Key Player: Trent Mohrbutter, Vice President for Instruction, and Chief Academic Officer
Trent Mohrbutter led the initiative to improve faculty teaching performance, and established the Gen Ed Student Learning Outcomes Team (GSLOT), which includes faculty representatives from Communications, Computer Integrated Skills, and the Humanities course on Critical Thinking.
The Challenge: Improving Faculty Performance to Better Instill Foundational Skills in Students
NCC recognized that they had a moral imperative to cultivate strong foundational skills (critical thinking, communication, problem-solving, and information literacy), however students were not receiving adequate instruction in this area. Accrediting bodies require instructors to have a master’s degree in their discipline, but the more subjective question of whether or not they are “good teachers” is rarely prioritized. Mohrbutter realized that very few higher ed faculty have had actual training in instruction, and wanted to address this proactively.
The Innovation: A Common Instructional Framework Leads to Increased Retention Levels
The GSLOT team builds a report every semester, analyzing skill areas that are a success, as well as those requiring improvement. This has led to the development of a common Instructional Framework around foundational skills, and a common Instructional Language for describing the skills. Using tools like Avid for Higher Education, NCC has worked to advance faculty’s ability to effectively teach foundational skills. From this program they have adopted several new strategies for helping students, including the creation of the Centers of Excellence, an unofficial writing center for students who need help in English and Reading.
Retention has greatly improved throughout this initiative: climbing from ~45%, to over 50%, and then all the way into the mid-70% range!
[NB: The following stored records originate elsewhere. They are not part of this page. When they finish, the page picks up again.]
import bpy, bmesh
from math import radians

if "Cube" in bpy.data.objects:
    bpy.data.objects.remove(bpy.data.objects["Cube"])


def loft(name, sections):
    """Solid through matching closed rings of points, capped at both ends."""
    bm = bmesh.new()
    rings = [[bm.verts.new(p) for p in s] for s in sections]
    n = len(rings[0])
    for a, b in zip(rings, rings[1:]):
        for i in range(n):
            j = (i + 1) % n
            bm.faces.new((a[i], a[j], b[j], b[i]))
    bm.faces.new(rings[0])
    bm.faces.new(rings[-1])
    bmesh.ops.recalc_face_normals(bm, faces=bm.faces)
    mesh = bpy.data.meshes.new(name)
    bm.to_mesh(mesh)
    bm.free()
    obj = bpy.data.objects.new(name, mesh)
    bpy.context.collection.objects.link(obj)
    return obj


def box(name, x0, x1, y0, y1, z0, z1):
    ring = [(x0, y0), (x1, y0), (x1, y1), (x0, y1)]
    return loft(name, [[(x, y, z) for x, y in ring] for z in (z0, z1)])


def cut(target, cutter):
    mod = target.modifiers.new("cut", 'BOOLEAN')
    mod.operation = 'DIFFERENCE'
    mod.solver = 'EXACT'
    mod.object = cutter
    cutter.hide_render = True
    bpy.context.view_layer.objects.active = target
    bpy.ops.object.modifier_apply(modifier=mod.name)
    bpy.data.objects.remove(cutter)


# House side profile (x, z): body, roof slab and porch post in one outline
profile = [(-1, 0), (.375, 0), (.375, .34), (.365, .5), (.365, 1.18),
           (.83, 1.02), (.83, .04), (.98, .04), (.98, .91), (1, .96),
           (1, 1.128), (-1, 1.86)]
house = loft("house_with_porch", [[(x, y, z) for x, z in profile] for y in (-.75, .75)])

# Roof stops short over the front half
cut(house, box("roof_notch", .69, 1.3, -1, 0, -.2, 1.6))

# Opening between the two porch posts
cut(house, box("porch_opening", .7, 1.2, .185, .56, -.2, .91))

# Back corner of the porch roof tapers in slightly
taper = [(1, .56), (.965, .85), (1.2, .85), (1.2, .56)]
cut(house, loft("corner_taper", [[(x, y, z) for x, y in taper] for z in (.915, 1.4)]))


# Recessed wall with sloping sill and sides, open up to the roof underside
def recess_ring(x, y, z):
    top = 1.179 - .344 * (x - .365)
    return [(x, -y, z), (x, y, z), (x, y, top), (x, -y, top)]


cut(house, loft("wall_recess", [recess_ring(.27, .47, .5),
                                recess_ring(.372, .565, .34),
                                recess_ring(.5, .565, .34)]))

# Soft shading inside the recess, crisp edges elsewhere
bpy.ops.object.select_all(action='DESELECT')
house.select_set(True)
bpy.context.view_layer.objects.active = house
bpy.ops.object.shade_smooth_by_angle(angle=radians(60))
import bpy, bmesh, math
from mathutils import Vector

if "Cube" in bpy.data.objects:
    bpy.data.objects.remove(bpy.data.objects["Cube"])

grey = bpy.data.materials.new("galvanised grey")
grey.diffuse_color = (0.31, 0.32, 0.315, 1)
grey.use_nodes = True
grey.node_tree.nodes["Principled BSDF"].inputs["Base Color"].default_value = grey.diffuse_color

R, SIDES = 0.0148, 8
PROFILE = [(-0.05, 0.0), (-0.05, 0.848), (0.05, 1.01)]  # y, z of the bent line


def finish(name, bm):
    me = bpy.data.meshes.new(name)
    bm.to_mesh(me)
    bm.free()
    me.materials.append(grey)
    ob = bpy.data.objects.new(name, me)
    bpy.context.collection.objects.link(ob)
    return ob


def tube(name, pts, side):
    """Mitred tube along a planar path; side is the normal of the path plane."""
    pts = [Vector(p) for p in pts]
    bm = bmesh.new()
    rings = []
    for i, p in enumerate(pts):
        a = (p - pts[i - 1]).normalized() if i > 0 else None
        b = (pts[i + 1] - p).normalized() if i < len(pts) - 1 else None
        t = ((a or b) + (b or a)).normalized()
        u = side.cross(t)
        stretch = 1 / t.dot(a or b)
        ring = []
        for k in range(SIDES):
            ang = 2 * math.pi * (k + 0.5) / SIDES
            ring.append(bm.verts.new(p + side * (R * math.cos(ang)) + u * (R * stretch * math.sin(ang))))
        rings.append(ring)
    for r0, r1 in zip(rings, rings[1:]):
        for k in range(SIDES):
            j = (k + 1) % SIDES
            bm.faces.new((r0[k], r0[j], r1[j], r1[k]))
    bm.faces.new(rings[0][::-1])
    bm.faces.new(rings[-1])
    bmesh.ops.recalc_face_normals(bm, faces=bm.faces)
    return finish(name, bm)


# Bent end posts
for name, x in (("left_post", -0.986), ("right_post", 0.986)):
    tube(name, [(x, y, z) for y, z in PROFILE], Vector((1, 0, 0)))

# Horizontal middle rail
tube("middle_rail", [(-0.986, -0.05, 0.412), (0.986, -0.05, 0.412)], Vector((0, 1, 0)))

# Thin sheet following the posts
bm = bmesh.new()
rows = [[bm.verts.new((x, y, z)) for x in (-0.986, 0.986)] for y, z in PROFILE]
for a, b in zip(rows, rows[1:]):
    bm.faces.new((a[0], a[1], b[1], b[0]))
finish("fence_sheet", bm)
By increasing retention, the campus has successfully increased FTE enrollments from 2800 to 3600 at a time when their five neighboring community colleges have lost 20-25% of their headcount.